Task objective
The records follow. Filter them to the lines that hold "level".

Data to use Block Start

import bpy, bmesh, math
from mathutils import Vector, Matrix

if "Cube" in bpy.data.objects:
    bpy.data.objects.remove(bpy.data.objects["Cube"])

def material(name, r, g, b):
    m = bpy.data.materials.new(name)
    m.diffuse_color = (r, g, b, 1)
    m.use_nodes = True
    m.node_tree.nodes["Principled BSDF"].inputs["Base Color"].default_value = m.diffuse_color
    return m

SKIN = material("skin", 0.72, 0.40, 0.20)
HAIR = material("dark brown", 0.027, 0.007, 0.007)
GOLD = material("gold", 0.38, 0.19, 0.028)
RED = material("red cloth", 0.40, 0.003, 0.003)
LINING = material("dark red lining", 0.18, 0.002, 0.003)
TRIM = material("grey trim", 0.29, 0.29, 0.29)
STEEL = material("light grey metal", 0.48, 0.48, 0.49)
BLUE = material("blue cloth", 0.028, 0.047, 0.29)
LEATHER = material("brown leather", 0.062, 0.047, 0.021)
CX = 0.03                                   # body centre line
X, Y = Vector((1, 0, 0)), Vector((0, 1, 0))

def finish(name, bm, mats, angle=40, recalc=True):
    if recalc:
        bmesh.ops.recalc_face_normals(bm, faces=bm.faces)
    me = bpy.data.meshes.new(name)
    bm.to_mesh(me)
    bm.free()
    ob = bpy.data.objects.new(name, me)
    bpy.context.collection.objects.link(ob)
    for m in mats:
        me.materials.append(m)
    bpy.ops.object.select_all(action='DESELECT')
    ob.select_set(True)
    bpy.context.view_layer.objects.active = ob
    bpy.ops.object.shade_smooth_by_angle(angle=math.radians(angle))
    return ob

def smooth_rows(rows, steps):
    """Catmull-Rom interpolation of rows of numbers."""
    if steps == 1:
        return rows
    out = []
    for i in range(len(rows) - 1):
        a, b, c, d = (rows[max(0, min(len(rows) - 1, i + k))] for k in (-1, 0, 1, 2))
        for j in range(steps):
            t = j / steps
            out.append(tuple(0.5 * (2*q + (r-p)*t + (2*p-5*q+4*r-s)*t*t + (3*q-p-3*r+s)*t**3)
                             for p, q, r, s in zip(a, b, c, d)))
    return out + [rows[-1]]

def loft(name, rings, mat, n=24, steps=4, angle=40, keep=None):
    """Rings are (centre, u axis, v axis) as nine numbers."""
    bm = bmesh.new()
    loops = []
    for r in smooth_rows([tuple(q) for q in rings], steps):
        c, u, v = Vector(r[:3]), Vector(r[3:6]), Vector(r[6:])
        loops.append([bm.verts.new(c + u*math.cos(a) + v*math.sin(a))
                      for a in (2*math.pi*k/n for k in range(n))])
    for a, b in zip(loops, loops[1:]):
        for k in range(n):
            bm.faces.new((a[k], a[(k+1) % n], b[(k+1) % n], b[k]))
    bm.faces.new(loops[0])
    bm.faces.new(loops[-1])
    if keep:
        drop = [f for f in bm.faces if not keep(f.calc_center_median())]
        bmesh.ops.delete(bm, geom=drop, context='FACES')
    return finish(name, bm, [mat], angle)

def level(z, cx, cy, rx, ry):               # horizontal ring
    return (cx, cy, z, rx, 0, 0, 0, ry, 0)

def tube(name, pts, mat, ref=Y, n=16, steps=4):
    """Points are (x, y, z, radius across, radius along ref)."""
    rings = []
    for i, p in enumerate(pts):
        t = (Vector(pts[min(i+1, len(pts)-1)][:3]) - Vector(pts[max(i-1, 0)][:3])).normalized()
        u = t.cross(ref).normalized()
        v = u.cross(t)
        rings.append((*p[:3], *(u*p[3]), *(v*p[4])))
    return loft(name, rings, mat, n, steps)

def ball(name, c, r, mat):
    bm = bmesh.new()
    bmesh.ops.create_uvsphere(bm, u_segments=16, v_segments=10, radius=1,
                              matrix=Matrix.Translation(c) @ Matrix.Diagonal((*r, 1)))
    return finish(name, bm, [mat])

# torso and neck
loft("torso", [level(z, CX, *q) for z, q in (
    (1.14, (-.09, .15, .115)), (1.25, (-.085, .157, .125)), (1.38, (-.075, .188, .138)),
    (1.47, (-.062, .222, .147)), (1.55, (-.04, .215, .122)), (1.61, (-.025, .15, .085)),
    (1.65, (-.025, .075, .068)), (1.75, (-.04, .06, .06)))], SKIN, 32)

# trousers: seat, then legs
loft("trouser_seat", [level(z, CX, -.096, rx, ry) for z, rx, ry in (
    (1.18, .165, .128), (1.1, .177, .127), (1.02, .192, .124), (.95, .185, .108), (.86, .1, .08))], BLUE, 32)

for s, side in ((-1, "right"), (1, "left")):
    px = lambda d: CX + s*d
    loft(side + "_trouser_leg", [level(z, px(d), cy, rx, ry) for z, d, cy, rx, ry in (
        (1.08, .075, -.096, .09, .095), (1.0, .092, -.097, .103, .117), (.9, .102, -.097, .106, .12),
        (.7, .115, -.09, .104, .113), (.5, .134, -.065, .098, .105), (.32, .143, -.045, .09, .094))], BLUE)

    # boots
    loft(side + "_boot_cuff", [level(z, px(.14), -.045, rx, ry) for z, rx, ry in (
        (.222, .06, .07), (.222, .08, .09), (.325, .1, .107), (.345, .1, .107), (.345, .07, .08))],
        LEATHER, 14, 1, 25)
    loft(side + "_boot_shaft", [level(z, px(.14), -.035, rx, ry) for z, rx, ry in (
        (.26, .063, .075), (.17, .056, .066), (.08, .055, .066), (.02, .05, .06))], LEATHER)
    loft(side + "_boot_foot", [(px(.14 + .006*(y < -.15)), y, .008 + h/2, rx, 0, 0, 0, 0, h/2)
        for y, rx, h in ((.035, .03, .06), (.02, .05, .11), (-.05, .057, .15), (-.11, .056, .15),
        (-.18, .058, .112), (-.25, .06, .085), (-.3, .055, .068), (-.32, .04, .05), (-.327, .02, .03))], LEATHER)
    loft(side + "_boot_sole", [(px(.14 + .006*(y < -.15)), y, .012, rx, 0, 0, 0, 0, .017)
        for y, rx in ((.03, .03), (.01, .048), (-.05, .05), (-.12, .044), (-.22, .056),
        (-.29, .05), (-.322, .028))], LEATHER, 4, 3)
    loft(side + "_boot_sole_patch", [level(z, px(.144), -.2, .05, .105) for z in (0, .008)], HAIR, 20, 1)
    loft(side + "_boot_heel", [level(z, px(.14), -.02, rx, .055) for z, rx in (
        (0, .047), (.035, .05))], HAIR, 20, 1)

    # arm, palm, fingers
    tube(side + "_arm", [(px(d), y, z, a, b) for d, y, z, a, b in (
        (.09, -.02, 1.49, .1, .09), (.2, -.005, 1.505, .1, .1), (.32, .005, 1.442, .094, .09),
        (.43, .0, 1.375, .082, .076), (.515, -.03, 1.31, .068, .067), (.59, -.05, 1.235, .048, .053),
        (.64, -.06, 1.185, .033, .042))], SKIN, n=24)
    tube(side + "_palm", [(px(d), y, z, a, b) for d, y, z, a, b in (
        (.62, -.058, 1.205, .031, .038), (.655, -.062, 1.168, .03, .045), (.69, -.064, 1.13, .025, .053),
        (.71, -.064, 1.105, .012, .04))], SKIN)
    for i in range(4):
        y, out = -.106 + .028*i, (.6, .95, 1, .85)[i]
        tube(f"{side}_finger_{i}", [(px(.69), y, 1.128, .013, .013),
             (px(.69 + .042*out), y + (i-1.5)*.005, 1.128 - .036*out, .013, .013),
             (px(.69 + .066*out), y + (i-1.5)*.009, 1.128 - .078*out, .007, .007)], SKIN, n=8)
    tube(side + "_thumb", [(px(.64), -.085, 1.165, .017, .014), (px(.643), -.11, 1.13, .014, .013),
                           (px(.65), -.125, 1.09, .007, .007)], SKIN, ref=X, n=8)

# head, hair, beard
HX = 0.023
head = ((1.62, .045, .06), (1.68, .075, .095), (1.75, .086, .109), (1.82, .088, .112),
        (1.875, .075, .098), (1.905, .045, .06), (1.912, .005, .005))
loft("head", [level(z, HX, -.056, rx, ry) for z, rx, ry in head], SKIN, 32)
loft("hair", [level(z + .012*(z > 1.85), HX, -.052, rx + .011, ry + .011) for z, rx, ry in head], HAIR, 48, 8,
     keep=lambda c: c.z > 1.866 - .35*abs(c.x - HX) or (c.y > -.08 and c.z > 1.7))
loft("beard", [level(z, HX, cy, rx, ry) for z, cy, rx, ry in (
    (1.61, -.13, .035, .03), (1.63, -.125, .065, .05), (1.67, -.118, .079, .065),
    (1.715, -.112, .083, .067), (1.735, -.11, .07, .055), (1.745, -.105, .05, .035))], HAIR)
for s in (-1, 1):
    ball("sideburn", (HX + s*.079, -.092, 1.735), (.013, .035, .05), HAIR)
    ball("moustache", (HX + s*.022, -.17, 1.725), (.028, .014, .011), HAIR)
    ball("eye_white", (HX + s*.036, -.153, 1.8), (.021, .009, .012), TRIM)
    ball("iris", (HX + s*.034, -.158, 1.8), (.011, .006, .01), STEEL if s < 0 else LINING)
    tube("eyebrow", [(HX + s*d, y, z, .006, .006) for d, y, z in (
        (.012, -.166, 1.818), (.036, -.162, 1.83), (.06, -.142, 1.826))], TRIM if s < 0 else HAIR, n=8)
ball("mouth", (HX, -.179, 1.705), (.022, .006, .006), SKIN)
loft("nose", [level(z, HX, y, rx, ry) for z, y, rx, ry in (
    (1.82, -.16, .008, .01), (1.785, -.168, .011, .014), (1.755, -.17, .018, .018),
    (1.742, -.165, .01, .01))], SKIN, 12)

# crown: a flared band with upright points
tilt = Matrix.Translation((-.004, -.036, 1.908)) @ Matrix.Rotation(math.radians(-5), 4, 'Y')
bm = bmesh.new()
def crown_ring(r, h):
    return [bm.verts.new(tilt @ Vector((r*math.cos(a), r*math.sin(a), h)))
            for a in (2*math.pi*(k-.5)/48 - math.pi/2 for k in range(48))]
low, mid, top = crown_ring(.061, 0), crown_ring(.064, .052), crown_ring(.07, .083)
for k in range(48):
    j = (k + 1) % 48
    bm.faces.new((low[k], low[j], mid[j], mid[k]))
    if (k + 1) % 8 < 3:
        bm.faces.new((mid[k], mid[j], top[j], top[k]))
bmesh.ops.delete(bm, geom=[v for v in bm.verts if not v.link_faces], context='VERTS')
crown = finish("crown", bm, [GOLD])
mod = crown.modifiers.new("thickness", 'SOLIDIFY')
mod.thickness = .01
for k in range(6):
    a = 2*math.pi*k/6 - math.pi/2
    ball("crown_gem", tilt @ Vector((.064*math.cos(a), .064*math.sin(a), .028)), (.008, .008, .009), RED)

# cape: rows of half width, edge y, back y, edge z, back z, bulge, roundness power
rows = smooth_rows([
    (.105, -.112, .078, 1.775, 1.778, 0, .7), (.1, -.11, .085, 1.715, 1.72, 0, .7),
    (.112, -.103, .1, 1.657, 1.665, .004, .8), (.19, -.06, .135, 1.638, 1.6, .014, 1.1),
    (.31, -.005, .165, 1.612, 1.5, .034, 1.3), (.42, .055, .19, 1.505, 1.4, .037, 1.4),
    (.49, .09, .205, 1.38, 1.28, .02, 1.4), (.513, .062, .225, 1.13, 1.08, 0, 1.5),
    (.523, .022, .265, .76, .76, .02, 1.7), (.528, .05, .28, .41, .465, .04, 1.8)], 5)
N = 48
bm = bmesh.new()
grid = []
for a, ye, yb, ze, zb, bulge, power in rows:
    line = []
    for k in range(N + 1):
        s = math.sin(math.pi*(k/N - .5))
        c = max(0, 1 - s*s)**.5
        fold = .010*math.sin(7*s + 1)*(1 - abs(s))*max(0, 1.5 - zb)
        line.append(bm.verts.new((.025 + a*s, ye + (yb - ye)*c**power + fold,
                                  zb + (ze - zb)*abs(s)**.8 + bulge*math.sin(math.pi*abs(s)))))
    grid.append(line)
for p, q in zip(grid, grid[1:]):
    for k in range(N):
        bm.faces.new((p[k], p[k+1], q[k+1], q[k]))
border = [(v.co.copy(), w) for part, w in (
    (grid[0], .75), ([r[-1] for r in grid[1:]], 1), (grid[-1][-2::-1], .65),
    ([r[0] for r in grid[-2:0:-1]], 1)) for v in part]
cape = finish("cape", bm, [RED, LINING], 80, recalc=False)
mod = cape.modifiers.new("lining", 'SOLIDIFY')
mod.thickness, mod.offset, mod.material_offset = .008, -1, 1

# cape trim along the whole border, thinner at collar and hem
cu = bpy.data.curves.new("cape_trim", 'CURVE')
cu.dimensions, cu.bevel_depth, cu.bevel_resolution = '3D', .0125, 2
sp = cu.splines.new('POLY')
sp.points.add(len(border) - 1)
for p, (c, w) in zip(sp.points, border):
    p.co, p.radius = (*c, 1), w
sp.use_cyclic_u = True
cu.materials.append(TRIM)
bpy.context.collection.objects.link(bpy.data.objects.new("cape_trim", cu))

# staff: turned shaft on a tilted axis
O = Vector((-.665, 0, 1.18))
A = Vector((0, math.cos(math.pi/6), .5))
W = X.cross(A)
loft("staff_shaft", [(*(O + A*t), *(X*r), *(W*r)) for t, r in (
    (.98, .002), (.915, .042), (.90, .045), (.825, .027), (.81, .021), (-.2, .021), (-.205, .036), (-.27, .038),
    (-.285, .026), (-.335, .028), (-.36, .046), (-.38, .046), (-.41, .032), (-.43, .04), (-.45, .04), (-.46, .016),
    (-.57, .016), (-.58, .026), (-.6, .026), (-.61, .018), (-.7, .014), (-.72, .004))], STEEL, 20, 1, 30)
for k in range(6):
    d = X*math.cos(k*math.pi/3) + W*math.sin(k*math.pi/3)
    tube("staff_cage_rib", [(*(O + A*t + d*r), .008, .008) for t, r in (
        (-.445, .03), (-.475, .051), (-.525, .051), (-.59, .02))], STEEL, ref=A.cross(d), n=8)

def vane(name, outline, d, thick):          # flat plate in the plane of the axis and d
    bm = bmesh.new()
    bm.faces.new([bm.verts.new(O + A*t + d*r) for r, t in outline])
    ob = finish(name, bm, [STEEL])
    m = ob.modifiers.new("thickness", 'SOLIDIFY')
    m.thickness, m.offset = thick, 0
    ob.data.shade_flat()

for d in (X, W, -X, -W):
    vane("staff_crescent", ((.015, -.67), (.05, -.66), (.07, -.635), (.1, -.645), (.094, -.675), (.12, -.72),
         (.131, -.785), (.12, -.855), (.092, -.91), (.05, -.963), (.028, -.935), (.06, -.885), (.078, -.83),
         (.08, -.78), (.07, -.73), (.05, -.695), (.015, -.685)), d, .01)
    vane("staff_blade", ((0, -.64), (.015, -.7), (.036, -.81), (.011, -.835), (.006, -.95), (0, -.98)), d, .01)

Data to use Block End

Solution
def level(z, cx, cy, rx, ry):               # horizontal ring
loft("torso", [level(z, CX, *q) for z, q in (
loft("trouser_seat", [level(z, CX, -.096, rx, ry) for z, rx, ry in (
    loft(side + "_trouser_leg", [level(z, px(d), cy, rx, ry) for z, d, cy, rx, ry in (
    loft(side + "_boot_cuff", [level(z, px(.14), -.045, rx, ry) for z, rx, ry in (
    loft(side + "_boot_shaft", [level(z, px(.14), -.035, rx, ry) for z, rx, ry in (
    loft(side + "_boot_sole_patch", [level(z, px(.144), -.2, .05, .105) for z in (0, .008)], HAIR, 20, 1)
    loft(side + "_boot_heel", [level(z, px(.14), -.02, rx, .055) for z, rx in (
loft("head", [level(z, HX, -.056, rx, ry) for z, rx, ry in head], SKIN, 32)
loft("hair", [level(z + .012*(z > 1.85), HX, -.052, rx + .011, ry + .011) for z, rx, ry in head], HAIR, 48, 8,
loft("beard", [level(z, HX, cy, rx, ry) for z, cy, rx, ry in (
loft("nose", [level(z, HX, y, rx, ry) for z, y, rx, ry in (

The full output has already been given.